This year we have witnessed a confluence of shocks. The impact of the events that have unfolded this year will be felt long into the next one, particularly the tragic consequences of the Ukraine war. From a financial perspective, a chief change has been the shift in monetary regime, from one supportive of global markets to one with a focus on taming inflation.
With ongoing volatility and increasingly tight liquidity conditions, Andrew McCaffery, Global CIO, Fidelity International, highlights the trends expected to dominate the markets as we enter 2023.
To read Fidelity International’s full 2023 investment outlook, please click here.
Inflation vs. interest rates
“Inflation has dogged markets this year and is likely to remain high, bringing an end to the era of easy money and increasing the risk that overtightening by central banks will trigger a sharp recession, an “inflation bust.
“Markets want to believe that central banks will blink and change direction, negotiating the economy towards a soft landing. But in our view, a hard landing remains the most likely outcome in 2023. The previous norm of central bank “whatever it takes” intervention during the financial crisis and the pandemic is going or has gone.
“Until markets absorb this fully, we could see sharp rallies on the back of expected action by the Fed, only for them to reverse when it doesn’t materialise in the way they expect.
“Rates should eventually plateau, but if inflation remains sticky above two per cent, they are unlikely to reduce quickly.
“A key factor to watch is where the dollar goes from here. In 2022, the strong dollar has proved to be a wrecking ball for other economies, both in the developed world and for emerging countries that rely on hard currency debt. If the Fed continues to raise rates, an even stronger dollar could accelerate the onset of recession elsewhere. Conversely, a marked change in the dollar’s direction could bring broad relief and increase overall liquidity across challenged economies.
“Other parts of the world are on different trajectories. Japan has so far maintained looser policy settings; but any shift away from its current yield curve control could lead to unintended consequences for the yen and potentially add another layer of risk to the already elevated levels of volatility in FX markets.

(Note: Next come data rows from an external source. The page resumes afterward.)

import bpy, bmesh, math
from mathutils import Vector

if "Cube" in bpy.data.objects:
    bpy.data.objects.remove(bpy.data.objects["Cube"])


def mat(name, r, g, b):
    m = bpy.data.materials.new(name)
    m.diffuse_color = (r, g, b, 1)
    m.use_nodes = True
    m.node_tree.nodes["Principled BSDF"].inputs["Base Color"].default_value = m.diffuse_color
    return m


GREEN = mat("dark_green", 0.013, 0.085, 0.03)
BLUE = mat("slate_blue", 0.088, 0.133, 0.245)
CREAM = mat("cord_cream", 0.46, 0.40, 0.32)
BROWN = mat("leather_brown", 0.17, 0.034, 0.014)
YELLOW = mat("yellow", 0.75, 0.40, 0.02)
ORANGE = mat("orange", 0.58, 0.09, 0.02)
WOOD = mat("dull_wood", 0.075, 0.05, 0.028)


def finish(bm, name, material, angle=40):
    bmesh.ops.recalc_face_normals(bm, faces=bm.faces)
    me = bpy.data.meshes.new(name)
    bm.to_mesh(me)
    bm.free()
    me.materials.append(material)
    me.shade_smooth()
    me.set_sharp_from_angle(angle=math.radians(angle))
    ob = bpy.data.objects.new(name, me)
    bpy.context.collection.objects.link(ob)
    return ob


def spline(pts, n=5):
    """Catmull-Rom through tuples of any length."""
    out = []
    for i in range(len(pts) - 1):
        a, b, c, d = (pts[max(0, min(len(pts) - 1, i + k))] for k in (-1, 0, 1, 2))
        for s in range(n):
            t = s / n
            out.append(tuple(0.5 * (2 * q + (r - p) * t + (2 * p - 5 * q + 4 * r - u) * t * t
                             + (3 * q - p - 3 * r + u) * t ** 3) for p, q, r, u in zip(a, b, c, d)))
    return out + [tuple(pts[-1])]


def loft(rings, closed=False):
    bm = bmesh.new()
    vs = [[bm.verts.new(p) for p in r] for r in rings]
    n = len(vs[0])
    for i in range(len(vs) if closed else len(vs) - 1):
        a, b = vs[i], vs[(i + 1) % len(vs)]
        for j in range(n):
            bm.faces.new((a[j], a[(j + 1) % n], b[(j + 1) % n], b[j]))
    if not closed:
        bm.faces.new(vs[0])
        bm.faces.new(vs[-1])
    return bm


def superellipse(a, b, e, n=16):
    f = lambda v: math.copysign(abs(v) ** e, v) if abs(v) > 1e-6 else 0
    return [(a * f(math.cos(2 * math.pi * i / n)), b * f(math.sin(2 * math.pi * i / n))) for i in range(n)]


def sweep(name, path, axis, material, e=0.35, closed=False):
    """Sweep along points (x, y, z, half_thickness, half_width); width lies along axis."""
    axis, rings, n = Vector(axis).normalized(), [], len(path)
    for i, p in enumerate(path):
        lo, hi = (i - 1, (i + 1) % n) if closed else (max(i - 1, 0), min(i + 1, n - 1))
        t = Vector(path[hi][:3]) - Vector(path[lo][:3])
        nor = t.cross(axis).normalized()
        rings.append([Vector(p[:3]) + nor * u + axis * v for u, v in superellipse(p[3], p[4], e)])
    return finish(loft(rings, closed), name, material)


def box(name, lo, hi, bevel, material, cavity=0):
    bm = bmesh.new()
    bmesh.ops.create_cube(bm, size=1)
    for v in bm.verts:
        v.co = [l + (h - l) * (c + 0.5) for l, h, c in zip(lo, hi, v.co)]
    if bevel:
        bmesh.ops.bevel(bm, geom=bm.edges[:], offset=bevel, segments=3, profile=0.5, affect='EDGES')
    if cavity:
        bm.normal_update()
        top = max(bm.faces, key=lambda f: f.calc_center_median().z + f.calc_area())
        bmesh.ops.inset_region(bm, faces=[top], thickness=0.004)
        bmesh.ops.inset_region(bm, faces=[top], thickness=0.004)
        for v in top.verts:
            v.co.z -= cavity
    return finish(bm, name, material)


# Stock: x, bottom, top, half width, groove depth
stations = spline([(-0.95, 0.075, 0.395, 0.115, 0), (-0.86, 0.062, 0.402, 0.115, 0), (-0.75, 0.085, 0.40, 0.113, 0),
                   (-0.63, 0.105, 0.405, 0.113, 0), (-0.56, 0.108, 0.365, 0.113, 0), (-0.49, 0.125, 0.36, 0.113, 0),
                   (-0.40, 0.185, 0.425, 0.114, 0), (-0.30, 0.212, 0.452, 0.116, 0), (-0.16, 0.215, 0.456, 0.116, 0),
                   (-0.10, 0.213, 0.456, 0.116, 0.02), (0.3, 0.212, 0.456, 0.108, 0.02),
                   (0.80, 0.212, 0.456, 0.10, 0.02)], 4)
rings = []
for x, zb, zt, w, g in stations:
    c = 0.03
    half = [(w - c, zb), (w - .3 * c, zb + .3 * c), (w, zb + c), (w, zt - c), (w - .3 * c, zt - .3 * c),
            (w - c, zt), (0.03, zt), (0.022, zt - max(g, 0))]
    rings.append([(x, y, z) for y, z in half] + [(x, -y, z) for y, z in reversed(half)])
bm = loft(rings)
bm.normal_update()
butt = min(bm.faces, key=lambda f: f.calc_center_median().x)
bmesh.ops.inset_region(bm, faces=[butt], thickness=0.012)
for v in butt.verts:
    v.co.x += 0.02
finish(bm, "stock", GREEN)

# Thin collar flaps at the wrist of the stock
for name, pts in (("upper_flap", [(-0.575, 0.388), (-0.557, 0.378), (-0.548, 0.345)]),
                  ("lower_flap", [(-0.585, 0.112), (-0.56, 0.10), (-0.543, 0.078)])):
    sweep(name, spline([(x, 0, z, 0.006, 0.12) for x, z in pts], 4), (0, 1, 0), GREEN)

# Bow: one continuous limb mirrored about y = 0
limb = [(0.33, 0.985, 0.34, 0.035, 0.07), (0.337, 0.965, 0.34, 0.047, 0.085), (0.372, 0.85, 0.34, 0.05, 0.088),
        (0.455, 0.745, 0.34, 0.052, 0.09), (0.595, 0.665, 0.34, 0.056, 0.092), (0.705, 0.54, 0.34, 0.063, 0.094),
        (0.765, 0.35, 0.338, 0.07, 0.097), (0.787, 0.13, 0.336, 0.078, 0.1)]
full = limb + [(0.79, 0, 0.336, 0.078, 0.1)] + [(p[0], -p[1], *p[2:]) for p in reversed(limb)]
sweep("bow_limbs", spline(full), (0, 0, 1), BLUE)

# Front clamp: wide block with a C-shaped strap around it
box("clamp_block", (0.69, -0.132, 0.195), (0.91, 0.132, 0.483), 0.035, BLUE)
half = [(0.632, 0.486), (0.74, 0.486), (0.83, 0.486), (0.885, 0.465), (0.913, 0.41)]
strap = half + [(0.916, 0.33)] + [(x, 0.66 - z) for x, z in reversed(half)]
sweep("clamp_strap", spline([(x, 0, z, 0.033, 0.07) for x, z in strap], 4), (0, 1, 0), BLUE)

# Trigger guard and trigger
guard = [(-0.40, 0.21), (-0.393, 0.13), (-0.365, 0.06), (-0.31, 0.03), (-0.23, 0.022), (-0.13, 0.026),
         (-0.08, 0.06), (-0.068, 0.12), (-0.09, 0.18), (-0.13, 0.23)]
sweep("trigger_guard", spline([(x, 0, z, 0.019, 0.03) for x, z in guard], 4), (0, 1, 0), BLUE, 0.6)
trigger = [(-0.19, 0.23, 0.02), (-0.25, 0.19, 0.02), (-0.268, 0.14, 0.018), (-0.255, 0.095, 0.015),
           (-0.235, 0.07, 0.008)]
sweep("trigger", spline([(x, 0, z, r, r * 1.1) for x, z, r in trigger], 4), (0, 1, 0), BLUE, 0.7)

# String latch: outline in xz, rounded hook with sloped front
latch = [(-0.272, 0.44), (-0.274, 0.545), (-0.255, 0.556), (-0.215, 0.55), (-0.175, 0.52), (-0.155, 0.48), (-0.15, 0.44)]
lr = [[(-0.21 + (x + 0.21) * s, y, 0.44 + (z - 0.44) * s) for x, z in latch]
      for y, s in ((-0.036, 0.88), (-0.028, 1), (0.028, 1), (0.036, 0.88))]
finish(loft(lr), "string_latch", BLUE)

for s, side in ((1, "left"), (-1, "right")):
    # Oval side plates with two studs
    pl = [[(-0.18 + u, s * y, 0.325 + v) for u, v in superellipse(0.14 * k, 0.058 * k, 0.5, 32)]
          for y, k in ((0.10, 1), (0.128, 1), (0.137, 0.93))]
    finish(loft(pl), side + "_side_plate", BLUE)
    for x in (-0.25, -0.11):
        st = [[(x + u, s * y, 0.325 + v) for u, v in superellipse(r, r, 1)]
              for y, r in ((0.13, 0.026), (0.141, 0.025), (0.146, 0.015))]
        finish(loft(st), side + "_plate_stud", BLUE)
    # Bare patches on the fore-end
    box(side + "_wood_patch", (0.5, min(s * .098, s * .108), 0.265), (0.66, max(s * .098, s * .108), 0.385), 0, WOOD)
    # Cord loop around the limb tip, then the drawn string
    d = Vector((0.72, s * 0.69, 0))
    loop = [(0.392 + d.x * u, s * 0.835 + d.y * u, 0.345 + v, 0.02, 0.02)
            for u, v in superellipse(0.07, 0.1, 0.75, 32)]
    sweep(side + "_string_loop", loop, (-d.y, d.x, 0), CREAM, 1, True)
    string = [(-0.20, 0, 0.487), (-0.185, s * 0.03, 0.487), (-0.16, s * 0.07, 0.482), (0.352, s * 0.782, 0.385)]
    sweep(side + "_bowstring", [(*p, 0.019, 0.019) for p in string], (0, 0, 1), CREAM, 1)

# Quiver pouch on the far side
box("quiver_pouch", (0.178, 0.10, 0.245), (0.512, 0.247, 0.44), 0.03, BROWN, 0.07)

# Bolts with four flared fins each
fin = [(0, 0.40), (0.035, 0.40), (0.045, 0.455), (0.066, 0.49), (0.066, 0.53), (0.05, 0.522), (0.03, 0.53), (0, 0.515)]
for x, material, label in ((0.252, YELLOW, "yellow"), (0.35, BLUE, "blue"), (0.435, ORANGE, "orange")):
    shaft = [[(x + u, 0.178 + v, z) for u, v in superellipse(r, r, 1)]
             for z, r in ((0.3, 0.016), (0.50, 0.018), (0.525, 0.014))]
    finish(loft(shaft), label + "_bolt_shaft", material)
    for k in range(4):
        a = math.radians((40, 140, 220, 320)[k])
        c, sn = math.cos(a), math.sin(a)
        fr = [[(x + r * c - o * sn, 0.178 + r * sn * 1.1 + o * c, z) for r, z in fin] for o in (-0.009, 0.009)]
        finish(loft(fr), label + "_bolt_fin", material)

“China too has taken a different pathway in 2022, thanks to its zero-Covid policy and the reining in of its property market. In the next 12 months, we expect policymakers to continue to focus on reviving the economy, investing in longer-term areas such as green technologies and infrastructure. Any loosening of Covid restrictions will cause consumption to pick up. The deglobalisation that has arisen from the pandemic and tensions with the US will take time to work its way through but is a theme that will grow.
“Emerging markets and Asian countries, with a weaker growth correlation with the US and Europe, present one way to increase diversification, while cash and quality investment grade securities offer defensive characteristics.
“As the dispersion of returns increases, investors will be able to seek out idiosyncratic elements in their portfolios rather than rely on whole market moves to generate returns. Opportunities should also begin to emerge among securities driven by longer-term themes such as decarbonisation and reindustrialisation, which could draw investor attention sooner rather than later,” McCaffery says.